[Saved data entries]
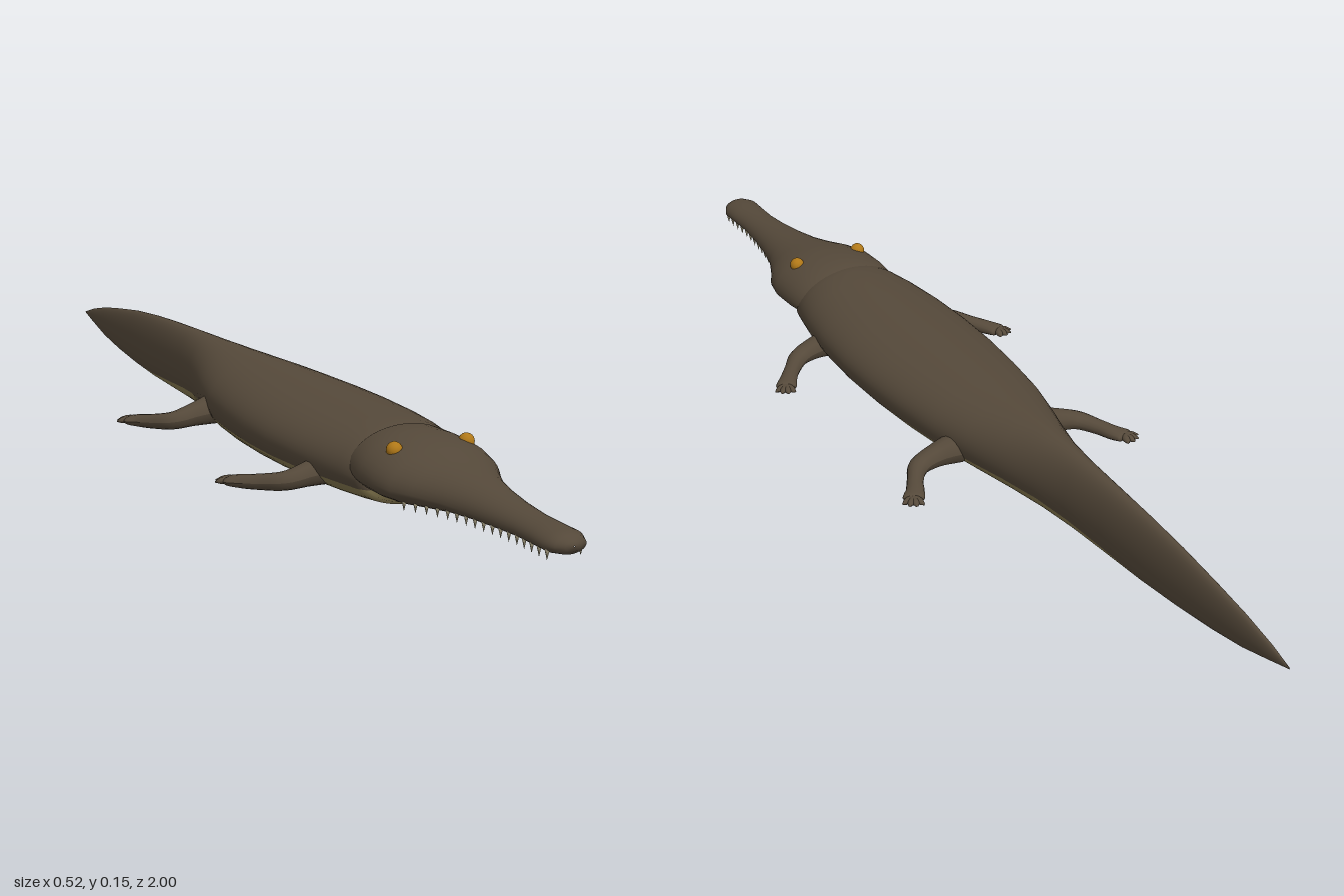
import * as THREE from 'three';

const hide = new THREE.MeshStandardMaterial({ color: 0x55493a });
hide.name = 'brown hide';
const pale = new THREE.MeshStandardMaterial({ color: 0x85784f });
pale.name = 'pale belly';
const ivory = new THREE.MeshStandardMaterial({ color: 0xb5ab8c });
ivory.name = 'ivory teeth';
const amber = new THREE.MeshStandardMaterial({ color: 0xb07818 });
amber.name = 'amber eyes';

// Skin a grid of points: rows run along the part, columns run around it
function skin(rows, cols, point) {
  const pos = [], index = [];
  for (let i = 0; i < rows; i++)
    for (let j = 0; j <= cols; j++) pos.push(...point(i, j / cols));
  for (let i = 0; i < rows - 1; i++)
    for (let j = 0; j < cols; j++) {
      const a = i * (cols + 1) + j, b = a + 1, c = a + cols + 1, d = c + 1;
      index.push(a, b, d, a, d, c);
    }
  const g = new THREE.BufferGeometry();
  g.setAttribute('position', new THREE.Float32BufferAttribute(pos, 3));
  g.setIndex(index);
  g.computeVertexNormals();
  return g;
}

function add(parent, name, geometry, material) {
  const mesh = new THREE.Mesh(geometry, material);
  mesh.name = name;
  parent.add(mesh);
  return mesh;
}

// Point on an egg-shaped section [z, half width, top, bottom, height of widest line]
function onSection([z, w, top, bottom, mid], angle) {
  const s = Math.sin(angle);
  return [w * Math.cos(angle), mid + s * (s > 0 ? top - mid : mid - bottom), z];
}

// Trunk and tail: the last number is the angle where back meets belly
const BODY = [
  [-1.00, 0.001, 0.081, 0.079, 0.080, -1.50],
  [-0.95, 0.006, 0.096, 0.066, 0.080, -1.45],
  [-0.88, 0.010, 0.111, 0.048, 0.080, -1.40],
  [-0.80, 0.014, 0.123, 0.035, 0.080, -1.30],
  [-0.70, 0.018, 0.136, 0.023, 0.080, -1.20],
  [-0.60, 0.023, 0.144, 0.015, 0.080, -1.05],
  [-0.50, 0.028, 0.149, 0.011, 0.080, -0.85],
  [-0.40, 0.036, 0.152, 0.008, 0.080, -0.68],
  [-0.32, 0.050, 0.153, 0.006, 0.080, -0.55],
  [-0.24, 0.072, 0.153, 0.005, 0.080, -0.46],
  [-0.16, 0.095, 0.152, 0.004, 0.080, -0.42],
  [-0.08, 0.114, 0.152, 0.002, 0.080, -0.40],
  [0.02, 0.128, 0.152, 0.000, 0.080, -0.38],
  [0.12, 0.137, 0.152, 0.001, 0.080, -0.38],
  [0.22, 0.140, 0.152, 0.003, 0.080, -0.38],
  [0.32, 0.135, 0.152, 0.006, 0.080, -0.38],
  [0.40, 0.125, 0.152, 0.009, 0.079, -0.38],
  [0.45, 0.115, 0.151, 0.012, 0.077, -0.38],
  [0.49, 0.106, 0.145, 0.016, 0.074, -0.38],
  [0.508, 0.094, 0.130, 0.024, 0.070, -0.38],
  [0.515, 0.001, 0.066, 0.064, 0.065, -0.38],
];

// Head and long snout
const HEAD = [
  [0.44, 0.085, 0.140, 0.050, 0.085],
  [0.47, 0.106, 0.150, 0.043, 0.085],
  [0.52, 0.112, 0.150, 0.040, 0.084],
  [0.57, 0.113, 0.146, 0.042, 0.082],
  [0.61, 0.104, 0.139, 0.044, 0.080],
  [0.65, 0.084, 0.130, 0.048, 0.079],
  [0.70, 0.063, 0.121, 0.053, 0.078],
  [0.76, 0.049, 0.113, 0.056, 0.077],
  [0.82, 0.040, 0.106, 0.058, 0.076],
  [0.88, 0.035, 0.101, 0.060, 0.076],
  [0.93, 0.036, 0.099, 0.060, 0.076],
  [0.97, 0.037, 0.098, 0.060, 0.076],
  [0.99, 0.028, 0.093, 0.063, 0.077],
  [0.998, 0.014, 0.086, 0.069, 0.078],
  [1.00, 0.001, 0.079, 0.077, 0.078],
];

// Interpolated head section at any z
function headAt(z) {
  const i = HEAD.findIndex(s => s[0] >= z);
  const a = HEAD[i - 1], b = HEAD[i], t = (z - a[0]) / (b[0] - a[0]);
  return a.map((v, k) => THREE.MathUtils.lerp(v, b[k], t));
}

// Limb through points [x, y, z, half width, half height], on side s
function limb(s, points) {
  const curve = new THREE.CatmullRomCurve3(points.map(p => new THREE.Vector3(s * p[0], p[1], p[2])));
  const size = new THREE.CatmullRomCurve3(points.map(p => new THREE.Vector3(p[3], p[4], 0)));
  const rows = 4 * (points.length - 1) + 1, up = new THREE.Vector3(0, 1, 0);
  return skin(rows, 14, (i, v) => {
    const t = i / (rows - 1), a = v * Math.PI * 2;
    const p = curve.getPoint(t), r = size.getPoint(t);
    const side = up.clone().cross(curve.getTangent(t)).normalize();
    p.addScaledVector(side, Math.cos(a) * Math.max(r.x, 0.0005));
    p.y += Math.sin(a) * Math.max(r.y, 0.0005);
    return p.toArray();
  });
}

// Leg with a backward-pointing foot and four fanned toes
function makeLeg(name, s, z, reach) {
  const leg = new THREE.Group();
  leg.name = name;
  const fx = 0.226 + reach, fz = z - 0.075;
  add(leg, 'limb', limb(s, [
    [0.085, 0.060, z + 0.005, 0.032, 0.030],
    [0.130, 0.052, z + 0.008, 0.022, 0.022],
    [0.168, 0.043, z + 0.002, 0.019, 0.017],
    [0.196 + reach / 2, 0.037, z - 0.030, 0.015, 0.014],
    [0.214 + reach, 0.034, z - 0.058, 0.017, 0.012],
    [fx, 0.033, fz, 0.020, 0.009],
    [fx + 0.004, 0.033, fz - 0.010, 0.001, 0.001],
  ]), hide);
  for (let k = 0; k < 4; k++) {
    const a = 0.25 + k * 0.52, dx = Math.cos(a), dz = -Math.sin(a);
    add(leg, 'toe', limb(s, [
      [fx, 0.033, fz, 0.008, 0.007],
      [fx + dx * 0.016, 0.033, fz + dz * 0.016, 0.007, 0.006],
      [fx + dx * 0.028, 0.031, fz + dz * 0.028, 0.001, 0.001],
    ]), hide);
  }
  return leg;
}

export function createModel() {
  const model = new THREE.Group();
  model.name = 'crocodile';

  // Back and belly share one outline and meet along the flank
  add(model, 'back', skin(BODY.length, 32, (i, v) => {
    const a = BODY[i][5];
    return onSection(BODY[i], a + v * (Math.PI - 2 * a));
  }), hide);
  add(model, 'belly', skin(BODY.length, 20, (i, v) => {
    const a = BODY[i][5];
    return onSection(BODY[i], -Math.PI - a + v * (Math.PI + 2 * a));
  }), pale);
  add(model, 'head', skin(HEAD.length, 40, (i, v) =>
    onSection(HEAD[i], -Math.PI / 2 + v * Math.PI * 2)), hide);

  const toothShape = new THREE.ConeGeometry(0.0045, 0.02, 6).rotateX(Math.PI);
  const eyeShape = new THREE.SphereGeometry(0.014, 18, 12);
  for (const s of [1, -1]) {
    const label = s > 0 ? 'left' : 'right';
    const eye = add(model, label + 'Eye', eyeShape, amber);
    eye.position.set(s * 0.068, 0.133, 0.56);

    // Teeth follow the edge of the upper jaw
    const teeth = new THREE.Group();
    teeth.name = label + 'Teeth';
    for (let z = 0.62; z < 0.985; z += 0.022) {
      const [x, y] = onSection(headAt(z), -0.6);
      add(teeth, 'tooth', toothShape, ivory).position.set(s * x, y - 0.005, z);
    }
    model.add(teeth);

    model.add(makeLeg(label + 'FrontLeg', s, 0.355, 0.008));
    model.add(makeLeg(label + 'HindLeg', s, -0.125, -0.005));
  }
  return model;
}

__Exercise description__: Out of the entries, report each line that contains the word "height".

__Response box__:
// Point on an egg-shaped section [z, half width, top, bottom, height of widest line]
// Limb through points [x, y, z, half width, half height], on side s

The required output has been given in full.